Supplies to private individuals
If the supply is to a private individual in the EU, the supply will be liable to UK VAT at 20%. This is changing on 1 January 2015 when VAT will be due in the Member State of the customer – this will require local VAT to be charged by Incisive Media but there will be a one stop shop available.
If the customer is a private individual outside the EU, the supply will be outside the scope of UK VAT. However, as with the supplies to business customers, there may be VAT issues in the country of the customer. For example, in both Norway and Switzerland, there may be a requirement to register and charge local VAT because of legislation that has been introduced. We can advise on a country by country basis if required.
, Cash Flow
July 17, 2012
The 2008 recession might have been a few years ago, but the British population are still coping with the initial shockwave as well as dealing with the financial aftershocks. The economic downturn has made many businesses go bankrupt, and if you’re a small company looking to expand, it’s proving to be extremely tough to get a loan or financing.
Seeing as the banks started the problem in the first place, you’d expect a little help somewhere along the line in order to get your finances on track. However with the list of ‘high risk’ businesses on the rise, banks are closing up shop and refusing to lend to new starters who can’t produce a big enough return. If you’re a small business or you’re looking to start one up, here are a few tips on how to raise some much needed cash to get things going.
First things first…
Check out Social & Peer-to-Peer Lending
This type of borrowing has become increasingly popular over the last few years, with young entrepreneurs choosing to find finance online instead of camping outside the banks. Simply put, social lending puts your needs in touch with people online that are willing to help you out. A broker will determine the amount of money you need, and then put you in contact with people online that are willing to lend the same amount. Basically, you decide the type of the loan, the length and how much interest you want to pay, and then the broker matches your credentials with lenders. This way of lending has many benefits, most notably not involving any banks or institutions. Both borrower and lender get better rates than if they were to go through a bank too. Just sit back and let the site compile all the necessary paperwork and transactions!

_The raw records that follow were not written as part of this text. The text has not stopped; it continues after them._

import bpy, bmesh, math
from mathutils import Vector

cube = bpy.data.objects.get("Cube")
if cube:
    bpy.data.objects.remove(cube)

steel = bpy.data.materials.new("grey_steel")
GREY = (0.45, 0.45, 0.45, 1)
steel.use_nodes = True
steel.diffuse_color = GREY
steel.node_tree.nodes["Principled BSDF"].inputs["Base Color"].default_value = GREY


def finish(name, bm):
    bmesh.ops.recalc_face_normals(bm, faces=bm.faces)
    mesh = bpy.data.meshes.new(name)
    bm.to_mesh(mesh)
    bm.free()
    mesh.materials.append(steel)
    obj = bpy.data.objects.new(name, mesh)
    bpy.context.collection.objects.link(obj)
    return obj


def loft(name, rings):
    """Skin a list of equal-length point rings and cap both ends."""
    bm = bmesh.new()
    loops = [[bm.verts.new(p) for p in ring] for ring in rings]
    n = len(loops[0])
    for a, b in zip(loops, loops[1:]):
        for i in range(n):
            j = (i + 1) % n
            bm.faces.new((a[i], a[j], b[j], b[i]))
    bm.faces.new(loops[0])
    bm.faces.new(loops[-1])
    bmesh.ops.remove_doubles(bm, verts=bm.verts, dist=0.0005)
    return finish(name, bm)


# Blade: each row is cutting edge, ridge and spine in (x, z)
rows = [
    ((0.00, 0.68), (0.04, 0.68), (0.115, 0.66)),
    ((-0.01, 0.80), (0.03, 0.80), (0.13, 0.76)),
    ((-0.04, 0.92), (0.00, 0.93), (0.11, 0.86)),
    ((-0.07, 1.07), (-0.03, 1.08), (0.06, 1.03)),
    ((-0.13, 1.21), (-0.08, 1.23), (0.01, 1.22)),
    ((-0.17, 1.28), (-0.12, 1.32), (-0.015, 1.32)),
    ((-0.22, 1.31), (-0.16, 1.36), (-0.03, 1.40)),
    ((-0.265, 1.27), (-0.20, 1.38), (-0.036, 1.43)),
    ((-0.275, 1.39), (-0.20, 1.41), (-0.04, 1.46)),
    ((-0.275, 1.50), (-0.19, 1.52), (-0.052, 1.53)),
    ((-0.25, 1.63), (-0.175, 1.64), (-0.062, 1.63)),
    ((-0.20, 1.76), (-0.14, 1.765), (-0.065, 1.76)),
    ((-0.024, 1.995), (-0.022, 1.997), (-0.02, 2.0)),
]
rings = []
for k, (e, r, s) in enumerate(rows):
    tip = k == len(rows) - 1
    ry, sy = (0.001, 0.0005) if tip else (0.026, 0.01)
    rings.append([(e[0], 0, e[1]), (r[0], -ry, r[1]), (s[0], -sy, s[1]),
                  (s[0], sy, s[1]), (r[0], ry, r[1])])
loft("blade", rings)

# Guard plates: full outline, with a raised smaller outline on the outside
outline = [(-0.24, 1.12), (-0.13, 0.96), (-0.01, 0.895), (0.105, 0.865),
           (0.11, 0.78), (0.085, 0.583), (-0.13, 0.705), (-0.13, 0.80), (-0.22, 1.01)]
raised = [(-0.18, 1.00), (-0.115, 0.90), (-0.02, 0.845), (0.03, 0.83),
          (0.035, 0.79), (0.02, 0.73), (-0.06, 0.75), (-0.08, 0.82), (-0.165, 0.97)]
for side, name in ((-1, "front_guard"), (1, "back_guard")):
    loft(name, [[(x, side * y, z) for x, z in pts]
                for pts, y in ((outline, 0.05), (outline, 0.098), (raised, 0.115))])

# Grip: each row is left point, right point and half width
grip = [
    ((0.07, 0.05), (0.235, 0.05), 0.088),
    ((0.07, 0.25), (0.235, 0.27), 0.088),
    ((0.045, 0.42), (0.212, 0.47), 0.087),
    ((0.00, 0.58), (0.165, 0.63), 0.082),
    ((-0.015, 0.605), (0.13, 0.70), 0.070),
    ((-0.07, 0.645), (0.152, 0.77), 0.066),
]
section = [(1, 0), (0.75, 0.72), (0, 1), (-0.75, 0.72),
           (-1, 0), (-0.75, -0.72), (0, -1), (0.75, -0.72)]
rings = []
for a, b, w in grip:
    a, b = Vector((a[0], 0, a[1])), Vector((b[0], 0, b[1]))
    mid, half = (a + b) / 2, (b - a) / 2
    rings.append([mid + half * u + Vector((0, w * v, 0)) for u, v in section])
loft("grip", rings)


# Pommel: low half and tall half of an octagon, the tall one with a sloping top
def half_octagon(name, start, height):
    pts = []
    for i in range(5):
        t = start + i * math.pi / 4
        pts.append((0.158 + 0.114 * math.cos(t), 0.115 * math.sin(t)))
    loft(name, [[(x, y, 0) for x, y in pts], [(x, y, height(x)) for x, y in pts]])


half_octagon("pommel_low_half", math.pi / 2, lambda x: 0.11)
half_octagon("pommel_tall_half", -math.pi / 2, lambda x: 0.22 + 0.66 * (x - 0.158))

Similar to social lending, crowd-sourced funding also involves a network of people lending money. However instead of a set amount, the individuals involved in crowd-sourced funding lend as much or as little as they want, backing a project instead of loaning cash that could be for a number of things. For example, crowd-sources funders may lend money to a project they believe in, whether it’s a film, an album, or a product. In return for the cash loan, the investee will offer rewards related to the project, maybe a credit in the film, or a song title on an album. They may even name their product after an investor. The size of the loan will depend on the size of the project, and terms/rewards will have to be ironed out and put on paper before any cash is exchanged.
Relatively new in the lending business, put simply, these investors will front large amounts of money in exchange for equity in your business when the banks aren’t interested. If they believe in your business, they’ll back it, however they will need to see detailed and convincing business plans which show a return on their investment – if your pitch isn’t right, you’ll lose the cash!
, Cash Flow
, financial planning
, personal finance